is it feasible, inside a C/C++ program, to allocate virtual memory (Swap Space) to have an specific array, to ensure that this program keeps using RAM for that relaxation of variables, and perhaps benefiting from benefit at some form of problems??
For part one: in virtually every modern OS, there's a method to map files to some memory location. You could do this so and employ the file because the "swap space" you describe. The POSIX standards define [cde] (that is functional through Linux and Mac OS) and Home windows has MapViewOfFile.
For that second part: it heavily is dependent on the kind of problems you meet. Odds are it's only will make accesses for your array reduced (as with "absurdly reduced") and never help anything, unless of course this is an enormous array and you are searching for a method to save memory by offshoring contents towards the hard disk. Normally, your OS allocates swap space itself and handles it as being it sees fit, so clearly utilizing a file to supplement memory does not seem like a great choice for almost anything to me.
You need to permit the OS to deal with that. If you choose to "allocate" space around the disk itself, use of your array can be really very slow and thinking about the array may be large procedures onto it would take a long time. All current OS'es should support instantly placing your program memory onto swap or perhaps a page file if this sees fit.
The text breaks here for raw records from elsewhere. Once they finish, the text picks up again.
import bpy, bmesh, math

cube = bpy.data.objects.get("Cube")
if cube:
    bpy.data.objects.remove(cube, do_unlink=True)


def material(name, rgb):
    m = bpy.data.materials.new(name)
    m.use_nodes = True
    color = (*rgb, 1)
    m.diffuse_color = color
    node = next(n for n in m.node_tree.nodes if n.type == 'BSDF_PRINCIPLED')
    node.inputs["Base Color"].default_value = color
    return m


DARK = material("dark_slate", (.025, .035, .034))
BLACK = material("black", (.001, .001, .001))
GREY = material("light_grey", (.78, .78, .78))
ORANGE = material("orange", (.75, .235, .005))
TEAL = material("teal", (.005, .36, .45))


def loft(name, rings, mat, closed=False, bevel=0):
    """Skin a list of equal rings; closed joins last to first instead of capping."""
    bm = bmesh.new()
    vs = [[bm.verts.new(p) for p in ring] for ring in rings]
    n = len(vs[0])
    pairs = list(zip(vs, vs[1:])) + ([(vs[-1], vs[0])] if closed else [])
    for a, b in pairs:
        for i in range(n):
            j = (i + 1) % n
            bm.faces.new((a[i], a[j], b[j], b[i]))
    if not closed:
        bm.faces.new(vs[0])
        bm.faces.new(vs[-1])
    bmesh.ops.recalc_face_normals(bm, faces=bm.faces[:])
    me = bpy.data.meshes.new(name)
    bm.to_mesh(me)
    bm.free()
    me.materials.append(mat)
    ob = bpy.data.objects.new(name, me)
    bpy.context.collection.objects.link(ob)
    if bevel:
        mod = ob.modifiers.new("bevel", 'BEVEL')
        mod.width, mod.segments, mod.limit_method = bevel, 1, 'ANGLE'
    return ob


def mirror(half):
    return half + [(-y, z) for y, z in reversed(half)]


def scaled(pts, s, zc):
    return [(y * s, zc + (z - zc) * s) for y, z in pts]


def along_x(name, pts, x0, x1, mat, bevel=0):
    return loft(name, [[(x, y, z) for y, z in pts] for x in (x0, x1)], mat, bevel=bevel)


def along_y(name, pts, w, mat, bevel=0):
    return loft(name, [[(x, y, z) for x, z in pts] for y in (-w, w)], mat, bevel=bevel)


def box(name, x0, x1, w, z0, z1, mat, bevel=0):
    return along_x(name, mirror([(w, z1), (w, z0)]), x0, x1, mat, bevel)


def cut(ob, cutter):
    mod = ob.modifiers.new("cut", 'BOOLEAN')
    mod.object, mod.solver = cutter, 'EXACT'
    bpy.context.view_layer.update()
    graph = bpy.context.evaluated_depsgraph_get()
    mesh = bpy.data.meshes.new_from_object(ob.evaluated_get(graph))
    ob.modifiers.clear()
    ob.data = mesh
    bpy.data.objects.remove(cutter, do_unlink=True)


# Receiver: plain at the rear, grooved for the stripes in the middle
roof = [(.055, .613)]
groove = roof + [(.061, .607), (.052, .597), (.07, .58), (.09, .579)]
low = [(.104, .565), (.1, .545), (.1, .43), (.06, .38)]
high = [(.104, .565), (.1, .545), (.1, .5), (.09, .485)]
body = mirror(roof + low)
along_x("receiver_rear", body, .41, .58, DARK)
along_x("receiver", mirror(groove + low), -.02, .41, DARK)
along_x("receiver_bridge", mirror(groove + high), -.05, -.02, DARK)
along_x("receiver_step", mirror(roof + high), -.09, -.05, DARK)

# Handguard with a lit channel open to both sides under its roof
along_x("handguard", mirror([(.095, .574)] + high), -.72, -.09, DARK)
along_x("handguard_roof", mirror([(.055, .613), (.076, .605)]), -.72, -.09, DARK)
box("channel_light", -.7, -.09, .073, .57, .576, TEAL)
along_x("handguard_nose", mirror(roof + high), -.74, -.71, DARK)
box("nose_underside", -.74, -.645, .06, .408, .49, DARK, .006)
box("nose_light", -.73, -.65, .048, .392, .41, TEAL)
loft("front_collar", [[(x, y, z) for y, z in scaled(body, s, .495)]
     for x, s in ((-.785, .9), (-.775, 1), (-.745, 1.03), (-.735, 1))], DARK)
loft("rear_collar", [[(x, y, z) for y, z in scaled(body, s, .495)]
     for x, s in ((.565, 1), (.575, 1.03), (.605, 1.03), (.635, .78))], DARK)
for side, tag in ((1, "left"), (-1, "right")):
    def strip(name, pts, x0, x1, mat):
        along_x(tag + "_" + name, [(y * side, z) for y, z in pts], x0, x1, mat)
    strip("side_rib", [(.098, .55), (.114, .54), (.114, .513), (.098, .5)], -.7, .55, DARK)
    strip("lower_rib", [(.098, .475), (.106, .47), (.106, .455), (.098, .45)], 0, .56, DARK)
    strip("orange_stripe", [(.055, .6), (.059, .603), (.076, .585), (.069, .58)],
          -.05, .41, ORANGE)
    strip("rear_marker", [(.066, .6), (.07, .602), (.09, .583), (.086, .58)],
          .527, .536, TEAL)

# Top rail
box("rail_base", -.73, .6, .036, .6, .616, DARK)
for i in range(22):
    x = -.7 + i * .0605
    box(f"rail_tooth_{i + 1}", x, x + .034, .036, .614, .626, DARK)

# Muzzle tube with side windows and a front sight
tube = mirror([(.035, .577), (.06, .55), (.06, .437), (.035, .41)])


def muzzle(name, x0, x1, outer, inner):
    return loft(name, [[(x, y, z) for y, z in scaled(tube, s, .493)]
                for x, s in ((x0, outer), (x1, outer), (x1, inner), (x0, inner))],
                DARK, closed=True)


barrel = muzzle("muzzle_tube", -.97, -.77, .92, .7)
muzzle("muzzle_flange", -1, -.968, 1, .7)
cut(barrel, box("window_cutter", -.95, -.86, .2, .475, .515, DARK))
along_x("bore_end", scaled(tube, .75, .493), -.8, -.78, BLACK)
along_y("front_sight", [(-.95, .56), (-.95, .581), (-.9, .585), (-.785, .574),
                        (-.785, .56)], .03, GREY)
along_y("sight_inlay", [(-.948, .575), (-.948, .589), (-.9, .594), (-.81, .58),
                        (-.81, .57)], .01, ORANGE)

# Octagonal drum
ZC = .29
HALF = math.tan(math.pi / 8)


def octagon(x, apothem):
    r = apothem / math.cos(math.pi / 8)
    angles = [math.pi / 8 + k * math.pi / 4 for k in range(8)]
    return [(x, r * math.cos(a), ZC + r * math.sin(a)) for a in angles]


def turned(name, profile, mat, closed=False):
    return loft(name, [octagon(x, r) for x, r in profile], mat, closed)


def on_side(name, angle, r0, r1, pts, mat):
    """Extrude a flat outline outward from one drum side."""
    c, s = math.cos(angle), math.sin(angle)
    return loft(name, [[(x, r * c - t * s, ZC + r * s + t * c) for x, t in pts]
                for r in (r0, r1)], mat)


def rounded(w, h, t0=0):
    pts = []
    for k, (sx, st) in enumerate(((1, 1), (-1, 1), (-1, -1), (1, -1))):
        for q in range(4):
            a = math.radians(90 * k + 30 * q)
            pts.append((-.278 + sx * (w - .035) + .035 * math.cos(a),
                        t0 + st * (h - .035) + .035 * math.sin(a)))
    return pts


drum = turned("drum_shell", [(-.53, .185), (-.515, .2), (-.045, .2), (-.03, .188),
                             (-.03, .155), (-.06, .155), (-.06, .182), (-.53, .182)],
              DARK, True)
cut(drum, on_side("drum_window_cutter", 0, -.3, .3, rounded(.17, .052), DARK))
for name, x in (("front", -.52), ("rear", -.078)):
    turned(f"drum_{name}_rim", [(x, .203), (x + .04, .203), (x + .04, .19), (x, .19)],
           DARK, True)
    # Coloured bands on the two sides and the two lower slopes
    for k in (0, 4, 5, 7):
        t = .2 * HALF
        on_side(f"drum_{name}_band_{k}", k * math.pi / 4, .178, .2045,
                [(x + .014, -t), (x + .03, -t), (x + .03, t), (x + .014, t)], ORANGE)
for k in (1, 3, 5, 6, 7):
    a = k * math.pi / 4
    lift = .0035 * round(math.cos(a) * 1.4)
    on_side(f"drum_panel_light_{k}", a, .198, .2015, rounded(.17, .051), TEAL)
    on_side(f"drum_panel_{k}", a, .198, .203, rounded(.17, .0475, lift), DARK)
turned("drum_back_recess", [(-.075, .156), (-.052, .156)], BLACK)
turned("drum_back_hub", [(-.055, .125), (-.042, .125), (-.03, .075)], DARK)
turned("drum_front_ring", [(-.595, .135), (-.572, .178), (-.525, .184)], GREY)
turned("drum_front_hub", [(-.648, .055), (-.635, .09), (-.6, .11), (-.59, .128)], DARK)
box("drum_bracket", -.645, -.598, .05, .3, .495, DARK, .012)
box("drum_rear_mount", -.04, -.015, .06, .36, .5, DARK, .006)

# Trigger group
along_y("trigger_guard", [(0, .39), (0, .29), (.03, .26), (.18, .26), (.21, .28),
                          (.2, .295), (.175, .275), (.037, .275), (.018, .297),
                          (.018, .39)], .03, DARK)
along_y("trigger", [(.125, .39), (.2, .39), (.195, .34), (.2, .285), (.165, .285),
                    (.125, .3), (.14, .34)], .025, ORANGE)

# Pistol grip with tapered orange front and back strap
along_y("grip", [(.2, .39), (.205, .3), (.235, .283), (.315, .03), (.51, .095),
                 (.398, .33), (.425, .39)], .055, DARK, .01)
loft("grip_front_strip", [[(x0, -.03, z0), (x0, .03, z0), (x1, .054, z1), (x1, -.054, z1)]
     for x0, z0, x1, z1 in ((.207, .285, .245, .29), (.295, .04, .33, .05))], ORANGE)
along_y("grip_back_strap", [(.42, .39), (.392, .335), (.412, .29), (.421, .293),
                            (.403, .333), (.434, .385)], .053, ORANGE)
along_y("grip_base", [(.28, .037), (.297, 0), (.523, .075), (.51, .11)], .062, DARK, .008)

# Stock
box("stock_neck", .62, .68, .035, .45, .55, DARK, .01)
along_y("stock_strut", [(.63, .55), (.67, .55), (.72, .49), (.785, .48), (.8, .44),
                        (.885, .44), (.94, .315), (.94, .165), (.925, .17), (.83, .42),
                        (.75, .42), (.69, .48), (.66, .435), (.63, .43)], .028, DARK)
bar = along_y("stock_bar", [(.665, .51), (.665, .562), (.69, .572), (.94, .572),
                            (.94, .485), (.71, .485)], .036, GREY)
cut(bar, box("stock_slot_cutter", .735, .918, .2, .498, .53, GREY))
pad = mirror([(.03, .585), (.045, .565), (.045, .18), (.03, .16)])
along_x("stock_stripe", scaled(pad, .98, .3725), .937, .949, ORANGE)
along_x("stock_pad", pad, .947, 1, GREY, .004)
If you are not thinking about a performance hit you may create your personal array in "memory" but I would suggest against that as though tips over inside your program throughout runtime than the might not get cleared up and may make trouble.